No one looks forward to being audited by the IRS, not the examination part, and not the potential penalties.
The good news is that if you’re smart—and yes, honest—you probably won’t be audited. Here’s a look at some of the most common audit “triggers”: the red flags that are likely to pique the taxman’s interest.
Overstating your deductions. Take legitimate writeoffs, by all means. But overdoing it could well raise the IRS’ antennae.
A common trigger is claiming luxuries as business expenses. If you claim deductions
for things like limousines, boats or extravagant travel, be prepared to back it up. And remember, very often your travel and entertainment expenses are only 50% deductible.
Crying poverty. If you claim your business hasn’t turned a profit for multiple years, or if you claim a large net loss for a certain year, it’s a red flag. Losing money for more than three out of five years suggests
your business may be more of a hobby, and thus not deduction-worthy.

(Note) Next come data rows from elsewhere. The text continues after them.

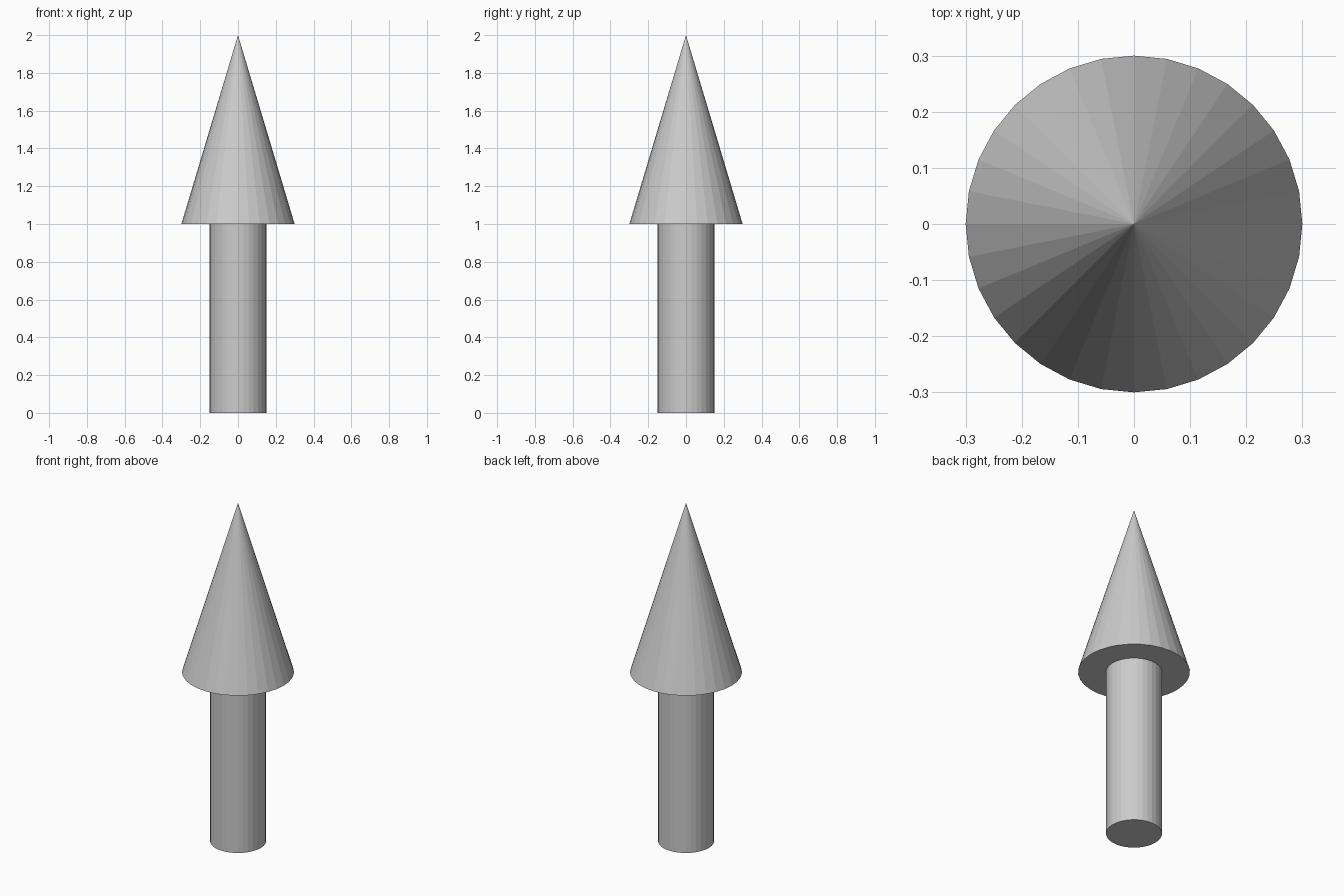
import bpy

if "Cube" in bpy.data.objects:
    bpy.data.objects.remove(bpy.data.objects["Cube"])

SIDES = 32

# Shaft: flat-shaded cylinder standing on the ground
bpy.ops.mesh.primitive_cylinder_add(vertices=SIDES, radius=0.15, depth=1.0, location=(0, 0, 0.5))
bpy.context.object.name = "arrow_shaft"

# Head: flat-shaded cone with a closed base
bpy.ops.mesh.primitive_cone_add(vertices=SIDES, radius1=0.3, radius2=0, depth=1.0, location=(0, 0, 1.5))
bpy.context.object.name = "arrow_head"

Witholding payroll taxes. Suck it up and pay the taxes. The penalty for not doing so is the amount of payroll taxes you owe—and that can break your business.
Misclassifying your employees. Asserting that your employees are independent contractors—and thus that you don’t need to pay payroll taxes for them—is something that may happen quite by accident. But the IRS regards this as tax evasion, so guard against it.
Making a lot of money. If you file a Schedule C (the self-employment return form used by sole proprietors), and your income is over $100,000, you’re a big fish—or at least a somewhat big one—and your odds of being audited increase. Obviously, you should try to make as much money as possible. Just keep good records.
Claiming a home-office deduction. This is a common red flag. If you intend to write off your home office, be prepared to prove that the office is a well-defined room or area dedicated exclusively to business.
Overpaying relatives. If your office manager spouse pulls down more than office manager salary, it’s going to look fishy. Family members should be paid the same salary as if they were non-family members
with the same experience level, doing the same job.
If You Itemize You Deduction. Claiming a large charitable deduction on Schedule A could catch the eye of the IRS. If you have cash contributions, make sure you have receipts for these. A cancelled check is not good enough anymore. Also if you make donations of household goods or clothing, make sure they are valued correctly. Fair market value is what someone is will to pay for the item, not what you originally paid.
Claiming Employee Business Expenses. If you have to use your personal vehicle or travel a lot for business you may be able to write off reimbursed expenses on Form 2106. The key is to keep very good records. Mileage logs are a must. Keep all receipts for travel expenses If you are an over the road truck driver, make sure you keep a copy of your log books.
Filing a sloppy return. Filling out a return by hand, making all your numbers extremely round, leaving boxes blank. All of it smells fishy to IRS examiners.